When you die, you want to go quickly. But maybe not as quickly as the people killed by Mount Vesuvius.
According to a new research paper released by a team of Italian archaeologists, the eruption of Mount Vesuvius in AD 79 generated such extreme heat that it caused victims’ skulls to explode, their blood to boil, and their muscles, flesh and brains to be rapidly replaced with ash.
Conducting new investigations on the skeletal remains of those killed in Herculaneum, a town 4 miles from Mount Vesuvius that was obliterated by the volcanic eruption, the scientists gained more insights into how the townsfolk died.
It was quick, but it wasn’t pretty.
The team found evidence of “rapid vaporization of body fluids” and “boiling blood” as well as fractures, similar to those found in cremated bones, that indicated victims experienced “recurrent skull explosion.”
They also found evidence of the “very rapid replacement of flesh by ash.”
Bodies exposed to extreme heat are often found in a so-called “pugilistic attitude,” where limbs curl in due to contracting muscle to give the body position of a fighting boxer. But according to the researchers, the skeletal remains in Herculaneum indicate that their muscles “disappeared” faster than bodies burning in a crematorium.
It was this combination of bone cracking, skull bursting, blood boiling and flesh turning to ash led that the researchers say led to “instant death.”
Esieh Lake in northern Alaska is releasing so much trapped methane that you can literally set the air ablaze.
The lake, which can be heard bubbling and hissing as the gas slowly seeps out from beneath the snow and ice, has been the subject of a decade-long study led by aquatic ecosystem ecologist Katey Walter Anthony from the University of Alaska Fairbanks.
Back in 2010, she became the unwitting host of a viral video showing a team of scientists poking holes in the ice and setting fire to the gas.
The explanation for this strange phenomenon, it turns out, is that a large amount of methane gas trapped in the permafrost is being released as the ice melts, creating holes in the lake bed.
The gas then creates bubbles which rise to the surface and escape in to the atmosphere.
During the winter when the lake is frozen over, the bubbles become trapped but can be selectively released and burnt off by creating holes in the surface and setting the escaping gas on fire.

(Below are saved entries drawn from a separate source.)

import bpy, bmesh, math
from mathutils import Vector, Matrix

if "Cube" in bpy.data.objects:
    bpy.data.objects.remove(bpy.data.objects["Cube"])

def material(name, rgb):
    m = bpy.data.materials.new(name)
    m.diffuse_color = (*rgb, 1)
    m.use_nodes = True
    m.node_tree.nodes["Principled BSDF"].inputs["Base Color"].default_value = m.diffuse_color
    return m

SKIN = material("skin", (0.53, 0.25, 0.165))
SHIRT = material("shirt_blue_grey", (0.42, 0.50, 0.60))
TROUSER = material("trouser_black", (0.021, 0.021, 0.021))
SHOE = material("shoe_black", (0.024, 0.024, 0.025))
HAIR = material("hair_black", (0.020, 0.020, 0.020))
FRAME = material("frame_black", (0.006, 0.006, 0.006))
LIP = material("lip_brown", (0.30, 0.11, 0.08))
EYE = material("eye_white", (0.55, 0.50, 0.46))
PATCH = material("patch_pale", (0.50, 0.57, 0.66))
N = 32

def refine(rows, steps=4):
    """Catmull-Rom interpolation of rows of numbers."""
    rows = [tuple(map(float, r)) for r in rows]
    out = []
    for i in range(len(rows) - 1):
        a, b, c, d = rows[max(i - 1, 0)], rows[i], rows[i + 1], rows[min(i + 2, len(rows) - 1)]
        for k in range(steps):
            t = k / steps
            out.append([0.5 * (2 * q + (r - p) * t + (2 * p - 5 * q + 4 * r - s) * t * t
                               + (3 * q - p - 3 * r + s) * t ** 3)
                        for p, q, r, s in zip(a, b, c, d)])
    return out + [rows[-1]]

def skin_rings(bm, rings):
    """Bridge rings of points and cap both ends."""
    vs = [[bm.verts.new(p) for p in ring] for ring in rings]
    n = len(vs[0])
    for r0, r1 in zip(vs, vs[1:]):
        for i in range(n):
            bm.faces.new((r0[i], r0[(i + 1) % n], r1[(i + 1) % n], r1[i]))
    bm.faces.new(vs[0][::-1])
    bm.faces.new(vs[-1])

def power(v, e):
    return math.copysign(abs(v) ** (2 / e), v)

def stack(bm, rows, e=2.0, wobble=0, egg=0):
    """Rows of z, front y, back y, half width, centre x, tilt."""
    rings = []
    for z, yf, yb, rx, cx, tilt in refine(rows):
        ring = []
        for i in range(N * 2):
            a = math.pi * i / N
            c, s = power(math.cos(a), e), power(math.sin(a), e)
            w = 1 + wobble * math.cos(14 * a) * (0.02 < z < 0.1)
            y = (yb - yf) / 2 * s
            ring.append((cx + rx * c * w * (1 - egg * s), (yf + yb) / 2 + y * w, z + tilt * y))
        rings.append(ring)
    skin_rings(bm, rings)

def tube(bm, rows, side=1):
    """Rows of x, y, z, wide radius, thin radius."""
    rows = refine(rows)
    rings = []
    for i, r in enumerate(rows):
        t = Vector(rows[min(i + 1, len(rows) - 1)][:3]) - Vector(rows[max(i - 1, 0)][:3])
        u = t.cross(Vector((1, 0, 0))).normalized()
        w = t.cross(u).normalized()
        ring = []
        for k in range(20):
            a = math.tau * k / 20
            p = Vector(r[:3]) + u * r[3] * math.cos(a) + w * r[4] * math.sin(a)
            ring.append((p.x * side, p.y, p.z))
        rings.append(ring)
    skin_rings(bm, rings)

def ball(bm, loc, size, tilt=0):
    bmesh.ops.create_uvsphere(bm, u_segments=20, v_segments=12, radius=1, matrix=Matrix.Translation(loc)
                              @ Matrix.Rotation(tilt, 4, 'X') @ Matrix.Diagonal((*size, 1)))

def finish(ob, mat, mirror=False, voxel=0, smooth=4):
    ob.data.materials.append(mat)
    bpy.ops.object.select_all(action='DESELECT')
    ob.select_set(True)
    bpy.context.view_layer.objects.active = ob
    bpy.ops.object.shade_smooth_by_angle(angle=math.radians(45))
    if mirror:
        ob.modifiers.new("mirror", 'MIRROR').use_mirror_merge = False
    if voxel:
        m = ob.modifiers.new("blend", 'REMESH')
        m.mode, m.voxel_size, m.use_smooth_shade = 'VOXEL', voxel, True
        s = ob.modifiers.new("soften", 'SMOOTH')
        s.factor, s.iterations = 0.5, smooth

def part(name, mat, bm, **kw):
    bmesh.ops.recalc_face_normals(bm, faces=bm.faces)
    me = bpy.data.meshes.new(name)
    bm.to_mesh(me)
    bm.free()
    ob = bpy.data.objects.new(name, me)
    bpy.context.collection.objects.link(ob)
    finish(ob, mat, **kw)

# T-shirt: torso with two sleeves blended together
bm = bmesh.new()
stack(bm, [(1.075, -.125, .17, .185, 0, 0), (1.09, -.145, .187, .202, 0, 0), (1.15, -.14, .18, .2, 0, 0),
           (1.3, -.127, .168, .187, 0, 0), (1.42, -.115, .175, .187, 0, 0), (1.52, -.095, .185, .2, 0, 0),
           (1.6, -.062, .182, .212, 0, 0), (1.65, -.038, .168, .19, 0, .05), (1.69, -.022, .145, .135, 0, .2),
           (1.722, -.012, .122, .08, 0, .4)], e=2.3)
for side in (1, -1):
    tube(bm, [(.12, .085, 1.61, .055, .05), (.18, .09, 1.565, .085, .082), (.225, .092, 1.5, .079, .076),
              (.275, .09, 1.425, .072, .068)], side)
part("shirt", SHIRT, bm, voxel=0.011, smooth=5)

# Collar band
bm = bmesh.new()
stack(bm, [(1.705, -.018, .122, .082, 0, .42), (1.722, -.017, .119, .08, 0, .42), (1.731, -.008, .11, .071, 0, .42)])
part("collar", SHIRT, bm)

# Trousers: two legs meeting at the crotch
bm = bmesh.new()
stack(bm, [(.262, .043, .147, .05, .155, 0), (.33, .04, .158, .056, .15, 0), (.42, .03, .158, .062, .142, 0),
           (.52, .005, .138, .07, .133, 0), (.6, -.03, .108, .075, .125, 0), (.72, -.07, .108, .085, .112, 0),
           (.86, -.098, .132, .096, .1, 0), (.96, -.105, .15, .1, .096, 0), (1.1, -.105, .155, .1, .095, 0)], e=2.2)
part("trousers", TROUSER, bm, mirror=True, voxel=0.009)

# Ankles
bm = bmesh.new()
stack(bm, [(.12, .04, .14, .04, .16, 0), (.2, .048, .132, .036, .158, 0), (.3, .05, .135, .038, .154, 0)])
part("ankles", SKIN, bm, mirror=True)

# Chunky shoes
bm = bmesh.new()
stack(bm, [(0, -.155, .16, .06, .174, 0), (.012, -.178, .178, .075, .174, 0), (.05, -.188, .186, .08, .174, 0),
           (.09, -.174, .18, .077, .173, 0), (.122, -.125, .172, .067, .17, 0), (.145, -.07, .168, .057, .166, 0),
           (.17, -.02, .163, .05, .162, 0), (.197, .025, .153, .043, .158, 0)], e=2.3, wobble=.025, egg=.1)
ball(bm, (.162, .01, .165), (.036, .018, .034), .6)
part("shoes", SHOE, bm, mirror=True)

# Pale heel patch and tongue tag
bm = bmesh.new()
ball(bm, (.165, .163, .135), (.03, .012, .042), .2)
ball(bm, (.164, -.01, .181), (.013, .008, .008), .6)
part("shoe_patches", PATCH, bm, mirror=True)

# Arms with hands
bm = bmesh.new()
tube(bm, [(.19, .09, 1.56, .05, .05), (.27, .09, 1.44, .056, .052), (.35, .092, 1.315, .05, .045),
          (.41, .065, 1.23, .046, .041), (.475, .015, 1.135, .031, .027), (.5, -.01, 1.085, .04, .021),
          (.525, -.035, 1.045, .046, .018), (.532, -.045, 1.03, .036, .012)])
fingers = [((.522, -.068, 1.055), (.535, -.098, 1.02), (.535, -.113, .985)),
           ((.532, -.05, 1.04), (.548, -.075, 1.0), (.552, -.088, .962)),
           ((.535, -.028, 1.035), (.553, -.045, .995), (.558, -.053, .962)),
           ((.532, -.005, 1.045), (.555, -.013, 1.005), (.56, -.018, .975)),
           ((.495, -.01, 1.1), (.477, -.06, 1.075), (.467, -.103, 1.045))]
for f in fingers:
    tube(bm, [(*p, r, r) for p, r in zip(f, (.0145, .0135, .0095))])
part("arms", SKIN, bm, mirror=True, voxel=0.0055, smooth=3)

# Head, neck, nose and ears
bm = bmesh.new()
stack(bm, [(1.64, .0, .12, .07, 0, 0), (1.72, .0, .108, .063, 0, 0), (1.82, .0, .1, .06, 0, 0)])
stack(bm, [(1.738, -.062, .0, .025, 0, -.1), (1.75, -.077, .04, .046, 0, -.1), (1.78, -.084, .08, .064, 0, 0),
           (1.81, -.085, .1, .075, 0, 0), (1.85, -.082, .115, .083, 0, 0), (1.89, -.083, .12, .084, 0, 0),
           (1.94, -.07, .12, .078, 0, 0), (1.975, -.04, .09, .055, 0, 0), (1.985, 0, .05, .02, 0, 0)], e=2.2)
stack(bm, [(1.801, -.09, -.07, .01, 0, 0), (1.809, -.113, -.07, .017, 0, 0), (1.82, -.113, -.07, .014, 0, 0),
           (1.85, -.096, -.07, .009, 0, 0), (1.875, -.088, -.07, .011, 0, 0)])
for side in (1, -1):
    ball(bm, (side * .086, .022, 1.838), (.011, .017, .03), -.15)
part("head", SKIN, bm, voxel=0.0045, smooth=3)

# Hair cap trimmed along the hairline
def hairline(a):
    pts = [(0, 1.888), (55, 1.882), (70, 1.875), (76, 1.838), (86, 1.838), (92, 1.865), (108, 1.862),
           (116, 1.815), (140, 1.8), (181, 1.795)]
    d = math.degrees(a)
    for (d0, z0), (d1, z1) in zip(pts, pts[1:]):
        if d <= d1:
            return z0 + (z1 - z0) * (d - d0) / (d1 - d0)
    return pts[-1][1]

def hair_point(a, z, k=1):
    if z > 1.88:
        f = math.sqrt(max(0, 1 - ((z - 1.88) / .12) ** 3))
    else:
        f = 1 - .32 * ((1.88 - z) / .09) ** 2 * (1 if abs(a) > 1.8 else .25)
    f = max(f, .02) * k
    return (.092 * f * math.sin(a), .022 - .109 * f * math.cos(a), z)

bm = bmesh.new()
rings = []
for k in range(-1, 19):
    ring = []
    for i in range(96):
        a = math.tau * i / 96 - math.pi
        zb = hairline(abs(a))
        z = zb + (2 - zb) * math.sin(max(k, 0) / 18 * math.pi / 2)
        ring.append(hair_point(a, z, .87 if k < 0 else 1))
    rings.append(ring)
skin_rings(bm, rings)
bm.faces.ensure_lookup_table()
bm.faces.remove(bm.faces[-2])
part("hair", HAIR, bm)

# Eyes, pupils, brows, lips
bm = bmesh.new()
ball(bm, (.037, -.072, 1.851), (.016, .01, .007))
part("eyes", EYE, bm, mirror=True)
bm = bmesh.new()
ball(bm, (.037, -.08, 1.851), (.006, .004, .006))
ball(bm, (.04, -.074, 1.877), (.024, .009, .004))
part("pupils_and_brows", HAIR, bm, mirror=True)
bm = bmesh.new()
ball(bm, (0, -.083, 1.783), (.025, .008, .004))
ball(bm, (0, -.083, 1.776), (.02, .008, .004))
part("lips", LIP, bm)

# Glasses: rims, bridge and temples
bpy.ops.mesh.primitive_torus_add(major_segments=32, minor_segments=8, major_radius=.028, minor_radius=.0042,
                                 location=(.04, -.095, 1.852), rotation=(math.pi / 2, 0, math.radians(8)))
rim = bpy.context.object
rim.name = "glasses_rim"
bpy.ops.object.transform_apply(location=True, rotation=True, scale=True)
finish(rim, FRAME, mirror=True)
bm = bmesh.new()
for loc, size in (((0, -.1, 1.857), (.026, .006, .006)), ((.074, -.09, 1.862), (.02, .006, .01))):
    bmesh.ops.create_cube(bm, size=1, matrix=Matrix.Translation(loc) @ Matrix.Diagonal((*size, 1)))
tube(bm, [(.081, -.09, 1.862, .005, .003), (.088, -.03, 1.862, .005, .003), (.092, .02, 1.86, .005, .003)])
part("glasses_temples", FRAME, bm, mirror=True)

While the phenomenon might seem harmless enough, the fact that this is happening at all is indicative of a larger problem that could lead to a runaway global warming effect in the not-too-distant future.
Source: Live Science